Who? The infamous Golden Horde controlled this area in the 13th century and founded the city of Kazan on the west bank of the Volga River. After Kazan fell to Ivan the Terrible, however, his troops took over the entire Volga River region, destroying the original Tatar city. In 1558, Russian troops founded the modern city of Astrakhan and built the kremlin (pictured below) on the east bank of the river, which can still be seen today.
Why? The Astrakhan region offers challenging riding, vast open wilderness, and if you’re big on fishing and hunting, this is the place to be. Astrakhan City is a busy trading port boasting impressive architecture and lively markets.
When? Seasonally, Astrakhan is much like the UK – warm April-September; cold October-March – but expect greater extremes of temperature. Figures have been recorded in the 30s during peak summer months, although by Russian standards, Astrakhan usually has fairly mild winters.

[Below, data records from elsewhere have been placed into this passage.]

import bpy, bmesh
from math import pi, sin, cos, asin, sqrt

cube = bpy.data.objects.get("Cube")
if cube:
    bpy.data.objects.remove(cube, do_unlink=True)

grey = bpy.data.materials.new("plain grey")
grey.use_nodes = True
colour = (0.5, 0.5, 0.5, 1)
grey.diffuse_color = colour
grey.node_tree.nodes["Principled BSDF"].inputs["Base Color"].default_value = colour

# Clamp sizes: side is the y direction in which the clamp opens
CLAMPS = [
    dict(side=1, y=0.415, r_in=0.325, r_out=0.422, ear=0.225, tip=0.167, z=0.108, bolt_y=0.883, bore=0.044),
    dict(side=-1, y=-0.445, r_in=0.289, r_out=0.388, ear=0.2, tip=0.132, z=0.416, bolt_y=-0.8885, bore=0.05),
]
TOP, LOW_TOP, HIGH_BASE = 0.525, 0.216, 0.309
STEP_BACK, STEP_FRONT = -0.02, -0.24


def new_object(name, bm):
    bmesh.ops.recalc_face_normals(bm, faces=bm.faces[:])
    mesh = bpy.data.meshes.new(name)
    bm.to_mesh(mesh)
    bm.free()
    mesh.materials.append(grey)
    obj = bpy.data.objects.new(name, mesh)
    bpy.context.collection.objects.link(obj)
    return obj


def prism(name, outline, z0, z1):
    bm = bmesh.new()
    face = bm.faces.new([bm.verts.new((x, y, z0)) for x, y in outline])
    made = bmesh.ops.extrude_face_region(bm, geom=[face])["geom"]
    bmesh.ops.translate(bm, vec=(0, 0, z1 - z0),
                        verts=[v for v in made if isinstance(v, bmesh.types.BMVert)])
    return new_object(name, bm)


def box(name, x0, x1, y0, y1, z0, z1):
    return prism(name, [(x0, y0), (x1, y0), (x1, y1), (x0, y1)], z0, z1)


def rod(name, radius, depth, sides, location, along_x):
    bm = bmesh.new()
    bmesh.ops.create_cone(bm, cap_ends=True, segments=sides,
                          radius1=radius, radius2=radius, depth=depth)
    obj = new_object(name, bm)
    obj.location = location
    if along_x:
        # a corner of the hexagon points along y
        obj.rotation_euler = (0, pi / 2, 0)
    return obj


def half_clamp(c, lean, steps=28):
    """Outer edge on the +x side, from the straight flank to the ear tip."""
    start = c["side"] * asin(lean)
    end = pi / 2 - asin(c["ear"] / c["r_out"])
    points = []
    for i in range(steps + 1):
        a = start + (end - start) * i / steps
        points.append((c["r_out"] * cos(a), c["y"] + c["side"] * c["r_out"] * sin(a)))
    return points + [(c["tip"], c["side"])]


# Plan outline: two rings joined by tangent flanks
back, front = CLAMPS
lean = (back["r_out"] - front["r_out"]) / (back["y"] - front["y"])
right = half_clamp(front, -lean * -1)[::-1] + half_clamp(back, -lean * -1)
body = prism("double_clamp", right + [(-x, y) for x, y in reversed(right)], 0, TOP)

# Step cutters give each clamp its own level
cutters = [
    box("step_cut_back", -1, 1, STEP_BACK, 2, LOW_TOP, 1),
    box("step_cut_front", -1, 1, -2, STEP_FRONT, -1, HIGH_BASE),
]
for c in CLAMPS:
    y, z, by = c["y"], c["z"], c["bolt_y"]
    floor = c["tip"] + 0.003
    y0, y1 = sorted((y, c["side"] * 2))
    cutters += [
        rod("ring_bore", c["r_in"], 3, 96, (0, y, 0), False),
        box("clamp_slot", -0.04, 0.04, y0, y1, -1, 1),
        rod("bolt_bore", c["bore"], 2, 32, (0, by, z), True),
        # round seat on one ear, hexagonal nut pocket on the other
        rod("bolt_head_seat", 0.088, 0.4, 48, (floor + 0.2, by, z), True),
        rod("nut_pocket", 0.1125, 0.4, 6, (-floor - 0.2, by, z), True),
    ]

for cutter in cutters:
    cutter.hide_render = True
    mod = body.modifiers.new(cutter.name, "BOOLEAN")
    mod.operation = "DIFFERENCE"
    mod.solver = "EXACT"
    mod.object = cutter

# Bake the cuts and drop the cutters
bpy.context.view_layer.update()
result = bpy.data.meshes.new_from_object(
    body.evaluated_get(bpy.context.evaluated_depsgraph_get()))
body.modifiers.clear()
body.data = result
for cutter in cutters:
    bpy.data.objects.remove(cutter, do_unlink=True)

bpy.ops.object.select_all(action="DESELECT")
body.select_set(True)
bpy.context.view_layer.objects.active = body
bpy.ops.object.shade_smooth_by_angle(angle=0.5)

How? Graham took the long route to Astrakhan, riding through Germany, Sweden, Ukraine, and in to Russia, but Astrakhan Airport (ASF), located in the city centre, is another route to the region. Return flights to Astrakhan are available from London Heathrow, London City, London Gatwick, Manchester, and Aberdeen from upwards of £550.
In terms of transporting your own motorcycle, international shipping company James Cargo Services Ltd advises against sending it directly into Russia or Turkey and instead recommends riding across the borders. The company can transport a BMW R 1200 GS to Sofia, Bulgaria for £795+VAT or airfreighted directly into Tbilisi for £1,725. For more, see www.jamescargo.com.
Pack your panniers!
ABR Mike Stevens, retail director of Costwold Outoor, has a BMW R 1150 GS; here are his Russian riding essentials
Lakes, mountains and wide-open plains, this part of Southern Russia has it all. With boiling-hot summers and temperatures plummeting in the winter, it’s an environment to be taken seriously.
Sunblock: Lifesystems sun protection range, from £7.50 On any unsupported summer wilderness trip, a good sunblock is an essential consideration. Lifesystems is specifically formulated for use by active folk in mountain regions.
Hydration: The Camelbak Classic, £45 Long days riding in the mountains can easily lead to dehydration if you don’t watch your fluid intake. This pack has a 2-litre fluid capacity, is big enough to store a few essentials and is designed to be small and light.
Tent: Vango Banshee 200, £120This tent has a small pack-size and weighs in at a smidge over 2kg, but it’s easily big enough for a single rider and their kit. The large side entrance and decent-sized porch are ideal ideal for cooking or easy access when you’re kitted up.
Sleeping bag: The Deuter Travel Lite 300, £70Even in the summer, the mountain regions can get chilly over-night. This bag is small enough not to fill the panniers but has a lower comfort limit of -2oC, so should be flexible enough for this trip.
Stove: MSR Whisperlite International, £100 Camping shops are a rare find here, so your best bet is a mulit-fuel stove. This stove is a classic for good reason; it’s easy to use, does the job in all conditions, but most of all, it just works! Hundreds of mountaineers, campers and adventurers can’t be wrong.
Cook set: The MSR Titanium Kettle, £50 One-pot cooking is the way forward, so make sure the pot you pick is a good one! This kettle is versatile enough to be used as a pot, mug or bowl. Cook a stew of locally caught fish, or squeeze in a Wayfarer ready meal.
Luxury item: Lifeventure Wide Mouth Flask, £20Make a brew in the morning and keep topped up with tea during the day, or make use of the wide mouth to carry chunky soups or add ice to drinks. It even comes with a second mug, to share a cuppa with whoever you meet on the road.
The full story of Graham’s incredible solo ride from the UK to Mongolia, In Search of Greener Grass, is published by Troubador and available from www.troubador.co.uk priced £12.99